- _WHAT YOU WILL DO_: From the entries, copy each line that includes "push".

- _RECORDS TO PROCESS_:
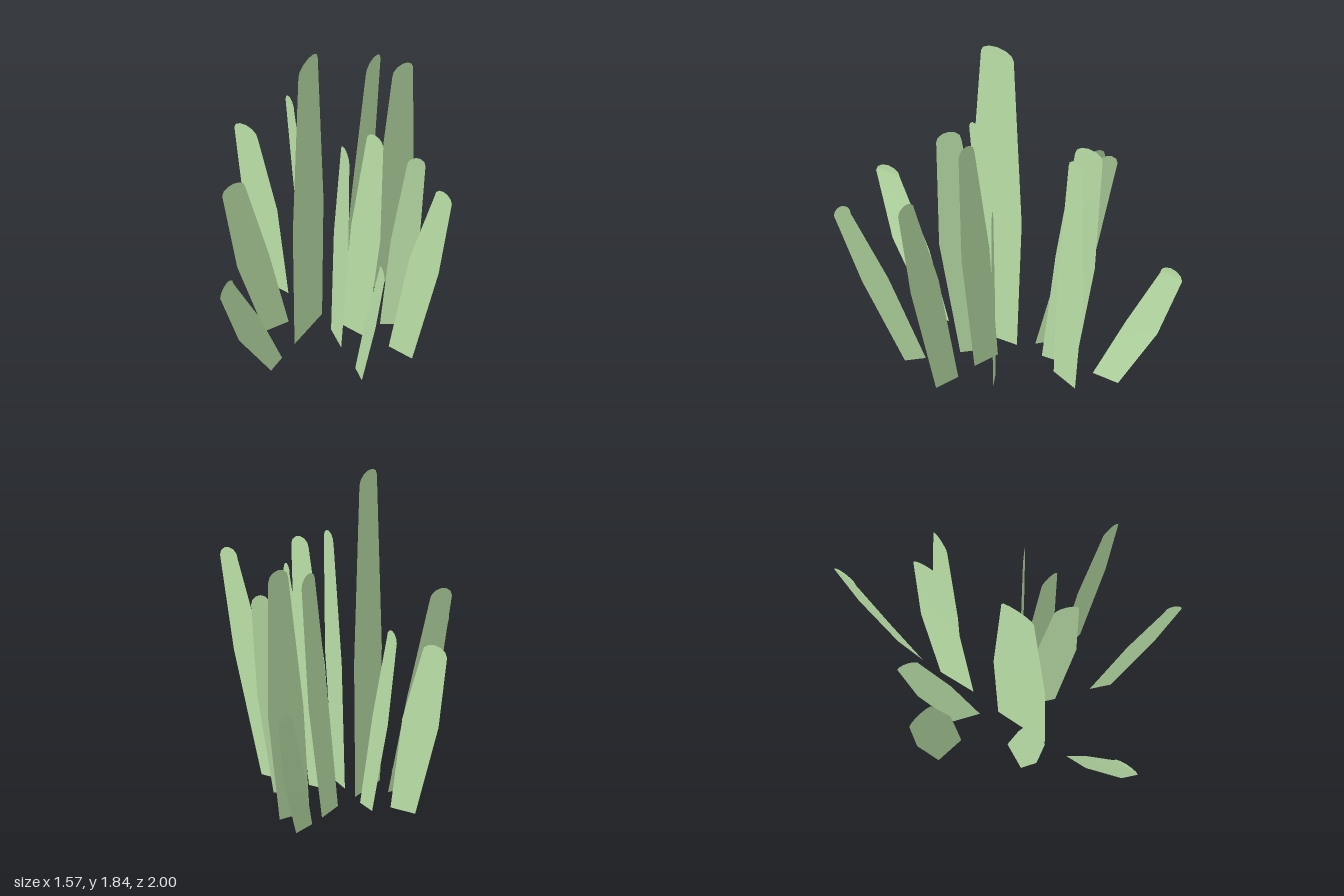
import * as THREE from 'three';

// Each blade: base centre x,z; top centre x,z; width vector x,z at the bend;
// height; bend height, base width and top width as fractions
const BLADES = [
  [-0.475, 0, -0.695, 0, -0.25, 0, 1.0, 0.53, 0.68, 0.68],
  [-0.28, -0.075, -0.575, -0.225, -0.17, -0.085, 1.12, 0.5, 0.8, 0.65],
  [-0.245, 0.265, -0.32, 0.535, -0.055, 0.2, 1.1, 0.47, 0.75, 0.73],
  [-0.235, -0.565, -0.385, -0.925, -0.03, -0.215, 0.79, 0.47, 0.8, 0.7],
  [-0.175, -0.26, -0.195, -0.478, -0.06, -0.245, 1.435, 0.47, 0.84, 0.7],
  [-0.1, 0.17, -0.115, 0.155, 0.07, 0.335, 1.84, 0.42, 0.9, 0.63],
  [-0.06, -0.425, -0.036, -0.54, 0.05, -0.25, 1.44, 0.43, 0.84, 0.56],
  [-0.025, 0.52, -0.033, 0.925, 0.055, 0.23, 0.79, 0.47, 0.55, 0.65],
  [0.07, 0.135, 0.2, 0.21, 0.21, 0.122, 1.41, 0.5, 0.7, 0.58],
  [0.1, 0.02, 0.25, 0.02, 0.21, 0, 1.42, 0.5, 0.84, 0.57],
  [0.212, -0.16, 0.314, -0.248, 0.12, -0.1, 1.14, 0.5, 0.8, 0.65],
  [0.415, 0, 0.725, 0, 0.21, 0, 1.26, 0.54, 0.8, 0.58],
  [0.37, 0.295, 0.72, 0.505, 0.125, 0.075, 1.03, 0.52, 0.8, 0.65],
];

// Flat leaf strip: narrow foot, wide bend near the middle, rounded tip
function bladeGeometry([bx, bz, tx, tz, wx, wz, h, bend, foot, top]) {
  const cap = 0.055;
  // rows of [height, lean from base to top, width factor]
  const rows = [[0, 0, foot], [h * bend, 0.55, 1], [h - cap, 1, top]];
  for (let i = 1; i <= 3; i++) {
    const a = (i / 3) * Math.PI / 2;
    rows.push([h - cap + cap * Math.sin(a), 1, top * Math.max(Math.cos(a), 0.02)]);
  }
  const pos = [], index = [];
  rows.forEach(([y, t, w], r) => {
    for (const s of [-0.5, 0.5]) {
      pos.push(bx + (tx - bx) * t + wx * w * s, y, bz + (tz - bz) * t + wz * w * s);
    }
    if (r > 0) {
      const k = r * 2;
      index.push(k - 2, k - 1, k + 1, k - 2, k + 1, k);
    }
  });
  const g = new THREE.BufferGeometry();
  g.setAttribute('position', new THREE.Float32BufferAttribute(pos, 3));
  g.setIndex(index);
  g.computeVertexNormals();
  return g;
}

export function createModel() {
  const group = new THREE.Group();
  group.name = 'grassTuft';
  const leafGreen = new THREE.MeshStandardMaterial({ color: 0xbbe0a8, side: THREE.DoubleSide });
  leafGreen.name = 'leafGreen';
  BLADES.forEach((b, i) => {
    const blade = new THREE.Mesh(bladeGeometry(b), leafGreen);
    blade.name = `blade${i + 1}`;
    group.add(blade);
  });
  return group;
}
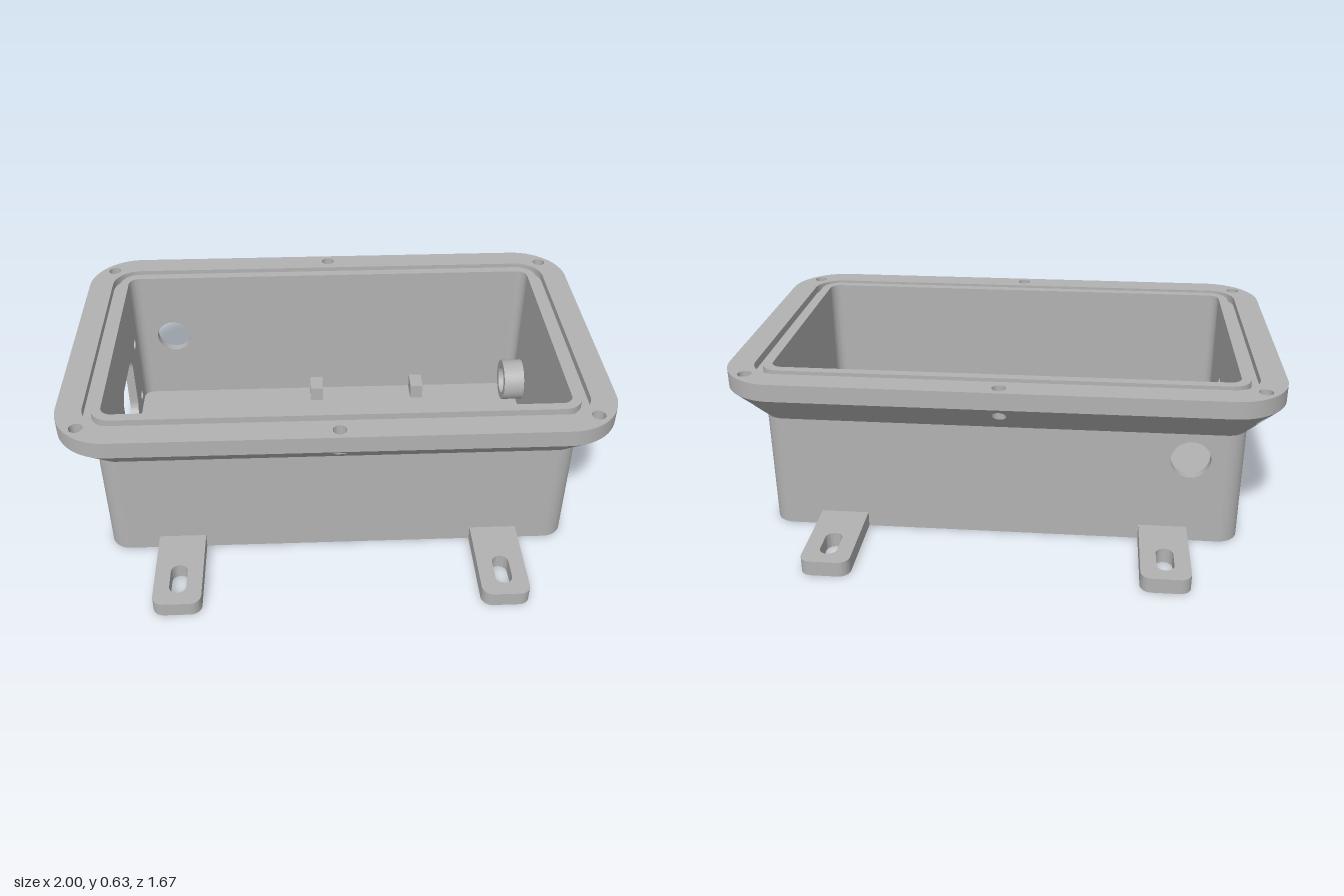
import * as THREE from 'three';
import { toCreasedNormals } from 'three/addons/utils/BufferGeometryUtils.js';

const grey = new THREE.MeshStandardMaterial({ color: 0xb2b2b2, side: THREE.DoubleSide });
grey.name = 'housing grey';

// Centres of the corner arcs, shared by every rounded outline
const CX = 0.8, CZ = 0.4175;
const R_IN = 0.04, R_WALL = 0.075, R_GROOVE = 0.105, R_FLANGE = 0.2;
const FLARE_Y = 0.44, FLANGE_Y = 0.565, TOP = 0.63, FLOOR = 0.035, T = 0.035;
const SCREW_R = 0.025;
const SCREWS = [[0.91, 0.53], [-0.91, 0.53], [0.91, -0.53], [-0.91, -0.53], [0, 0.575], [0, -0.575]];

const circle = (x, y, r) => new THREE.Path().absarc(x, y, r, 0, Math.PI * 2);

// Rounded rectangle given by half-sizes, corner radius and centre
function rounded(hw, hh, r, x = 0, y = 0, Type = THREE.Path) {
  const p = new Type();
  [[1, 1], [-1, 1], [-1, -1], [1, -1]].forEach(([sx, sy], i) =>
    p.absarc(x + sx * (hw - r), y + sy * (hh - r), r, i * Math.PI / 2, (i + 1) * Math.PI / 2));
  p.closePath();
  return p;
}
const outline = (r, Type) => rounded(CX + r, CZ + r, r, 0, 0, Type);

function extrude(shape, holes, depth) {
  shape.holes.push(...holes);
  return toCreasedNormals(
    new THREE.ExtrudeGeometry(shape, { depth, bevelEnabled: false, curveSegments: 16 }), 0.5);
}
function add(parent, name, geometry, x = 0, y = 0, z = 0) {
  const m = new THREE.Mesh(geometry, grey);
  m.name = name;
  m.position.set(x, y, z);
  parent.add(m);
  return m;
}
// Plan outline raised upwards
const slab = (shape, holes, depth) => extrude(shape, holes, depth).rotateX(-Math.PI / 2);
// Outline in (z, y) extruded towards -x
const sidePanel = (shape, holes, depth) => extrude(shape, holes, depth).rotateY(-Math.PI / 2);

function rect(hw, y0, y1) {
  return new THREE.Shape([[-hw, y0], [hw, y0], [hw, y1], [-hw, y1]].map(p => new THREE.Vector2(...p)));
}

// Height of the sloping underside at a plan position
const flareY = (x, z) => FLARE_Y - R_WALL +
  Math.hypot(Math.max(Math.abs(x) - CX, 0), Math.max(Math.abs(z) - CZ, 0));

// Sloping underside, pierced by the screw holes
function flareGeometry() {
  const pos = [];
  const tri = (a, b, c) => {
    const up = (b[1] - a[1]) * (c[0] - a[0]) - (b[0] - a[0]) * (c[1] - a[1]);
    for (const [x, z] of up > 0 ? [a, c, b] : [a, b, c]) pos.push(x, flareY(x, z), z);
  };
  const quad = (a, b, c, d) => { tri(a, b, c); tri(a, c, d); };
  const lerp = (a, b, t) => [a[0] + (b[0] - a[0]) * t, a[1] + (b[1] - a[1]) * t];
  // Patch between a hole and its surrounding loop
  const pierced = (c, loop) => {
    const inner = loop.map(p => {
      const d = Math.hypot(p[0] - c[0], p[1] - c[1]);
      return lerp(c, p, SCREW_R / d);
    });
    const K = 4;
    loop.forEach((p, i) => {
      const j = (i + 1) % loop.length;
      for (let k = 0; k < K; k++) {
        quad(lerp(inner[i], p, k / K), lerp(inner[j], loop[j], k / K),
          lerp(inner[j], loop[j], (k + 1) / K), lerp(inner[i], p, (k + 1) / K));
      }
    });
  };
  const N = 24, zi = CZ + R_WALL, zo = CZ + R_FLANGE, xi = CX + R_WALL, xo = CX + R_FLANGE;
  for (const sz of [1, -1]) {
    for (const sx of [1, -1]) {
      const at = (r, t) => [sx * (CX + r * Math.cos(t * Math.PI / 2)), sz * (CZ + r * Math.sin(t * Math.PI / 2))];
      const loop = [];
      for (let i = 0; i <= N; i++) loop.push(at(R_FLANGE, i / N));
      for (let i = 1; i < 5; i++) loop.push(at(R_FLANGE + (R_WALL - R_FLANGE) * i / 5, 1));
      for (let i = N; i >= 0; i--) loop.push(at(R_WALL, i / N));
      for (let i = 1; i < 5; i++) loop.push(at(R_WALL + (R_FLANGE - R_WALL) * i / 5, 0));
      pierced([sx * 0.91, sz * 0.53], loop);
      quad([sx * 0.1, sz * zi], [sx * CX, sz * zi], [sx * CX, sz * zo], [sx * 0.1, sz * zo]);
    }
    const corners = [[-0.1, zi], [0.1, zi], [0.1, zo], [-0.1, zo]].map(p => [p[0], sz * p[1]]);
    const loop = [];
    corners.forEach((p, i) => {
      for (let k = 0; k < 8; k++) loop.push(lerp(p, corners[(i + 1) % 4], k / 8));
    });
    pierced([0, sz * 0.575], loop);
    quad([sz * xi, -CZ], [sz * xo, -CZ], [sz * xo, CZ], [sz * xi, CZ]);
  }
  const g = new THREE.BufferGeometry();
  g.setAttribute('position', new THREE.Float32BufferAttribute(pos, 3));
  return toCreasedNormals(g, 0.5);
}

export function createModel() {
  const model = new THREE.Group();
  model.name = 'enclosure';

  // Floor and four walls with their openings
  add(model, 'floor', slab(outline(R_IN, THREE.Shape), [], FLOOR));
  add(model, 'frontWall', extrude(rect(CX, 0, TOP), [], T), 0, 0, CZ + R_IN);
  add(model, 'backWall', extrude(rect(CX, 0, TOP), [circle(-0.68, 0.337, 0.072)], T), 0, 0, -CZ - R_WALL);
  add(model, 'rightWall', sidePanel(rect(CZ, 0, TOP), [circle(-0.305, 0.17, 0.058)], T), CX + R_WALL);
  const socket = [rounded(0.145, 0.15, 0.06, -0.105, 0.23)];
  for (const z of [-0.36, 0.15]) for (const y of [0.092, 0.365]) socket.push(circle(z, y, 0.021));
  add(model, 'leftWall', sidePanel(rect(CZ, 0, TOP), socket, T), -CX - R_IN);

  // Rounded wall corners
  [[1, 1], [-1, 1], [-1, -1], [1, -1]].forEach(([sx, sy], i) => {
    const a = i * Math.PI / 2, s = new THREE.Shape();
    s.absarc(sx * CX, sy * CZ, R_WALL, a, a + Math.PI / 2, false);
    s.absarc(sx * CX, sy * CZ, R_IN, a + Math.PI / 2, a, true);
    s.closePath();
    add(model, 'wallCorner', slab(s, [], TOP));
  });

  // Cable boss on the inside of one end wall
  add(model, 'cableBoss', sidePanel(new THREE.Shape().absarc(-0.305, 0.17, 0.087, 0, Math.PI * 2),
    [circle(-0.305, 0.17, 0.058)], 0.085), CX + R_IN);

  // Flange, seal groove and sloping underside
  const screwHoles = SCREWS.map(([x, z]) => circle(x, -z, SCREW_R));
  add(model, 'flange', slab(outline(R_FLANGE, THREE.Shape),
    [outline(R_GROOVE), ...screwHoles], TOP - FLANGE_Y), 0, FLANGE_Y);
  add(model, 'grooveFloor', slab(outline(R_GROOVE, THREE.Shape), [outline(R_WALL)], 0.035), 0, FLANGE_Y);
  add(model, 'flare', flareGeometry());
  for (const [x, z] of SCREWS) {
    const g = new THREE.CylinderGeometry(SCREW_R, SCREW_R, 1, 32, 1, true);
    const p = g.attributes.position;
    for (let i = 0; i < p.count; i++) {
      p.setY(i, p.getY(i) > 0 ? FLANGE_Y : flareY(x + p.getX(i), z + p.getZ(i)));
    }
    add(model, 'screwHole', g, x, 0, z);
  }

  // Slotted mounting feet
  for (const x of [-0.595, 0.595]) for (const s of [1, -1]) {
    const foot = new THREE.Shape(), e = 0.833, r = 0.04, w = 0.088;
    foot.moveTo(-w, 0.48);
    foot.lineTo(w, 0.48);
    foot.absarc(w - r, e - r, r, 0, Math.PI / 2);
    foot.absarc(r - w, e - r, r, Math.PI / 2, Math.PI);
    foot.closePath();
    const m = add(model, 'mountingFoot', slab(foot, [rounded(0.031, 0.067, 0.0305, 0, 0.712)], 0.057), x);
    if (s > 0) m.rotation.y = Math.PI;
  }

  // Board ribs and posts standing on the floor
  const block = (name, x, z, w, d, top) =>
    add(model, name, new THREE.BoxGeometry(w, top - 0.02, d), x, (top + 0.02) / 2, z);
  for (const z of [-0.032, 0.369]) {
    block('boardRib', -0.329, z, 0.112, 0.022, 0.125);
    block('boardRib', 0.177, z, 0.225, 0.022, 0.125);
    block('boardRib', 0.697, z, 0.112, 0.022, 0.125);
  }
  for (const x of [-0.459, 0.823]) block('boardEndRib', x, 0.171, 0.022, 0.108, 0.125);
  for (const x of [-0.059, 0.391]) for (const z of [-0.407, -0.126]) block('backPost', x, z, 0.054, 0.088, 0.1);
  for (const x of [-0.128, 0.492]) for (const z of [-0.064, 0.407]) block('frontPost', x, z, 0.054, 0.088, 0.1);

  return model;
}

- _RESULT FOR THIS TASK_:
    rows.push([h - cap + cap * Math.sin(a), 1, top * Math.max(Math.cos(a), 0.02)]);
      pos.push(bx + (tx - bx) * t + wx * w * s, y, bz + (tz - bz) * t + wz * w * s);
      index.push(k - 2, k - 1, k + 1, k - 2, k + 1, k);
  shape.holes.push(...holes);
    for (const [x, z] of up > 0 ? [a, c, b] : [a, b, c]) pos.push(x, flareY(x, z), z);
      for (let i = 0; i <= N; i++) loop.push(at(R_FLANGE, i / N));
      for (let i = 1; i < 5; i++) loop.push(at(R_FLANGE + (R_WALL - R_FLANGE) * i / 5, 1));
      for (let i = N; i >= 0; i--) loop.push(at(R_WALL, i / N));
      for (let i = 1; i < 5; i++) loop.push(at(R_WALL + (R_FLANGE - R_WALL) * i / 5, 0));
      for (let k = 0; k < 8; k++) loop.push(lerp(p, corners[(i + 1) % 4], k / 8));
  for (const z of [-0.36, 0.15]) for (const y of [0.092, 0.365]) socket.push(circle(z, y, 0.021));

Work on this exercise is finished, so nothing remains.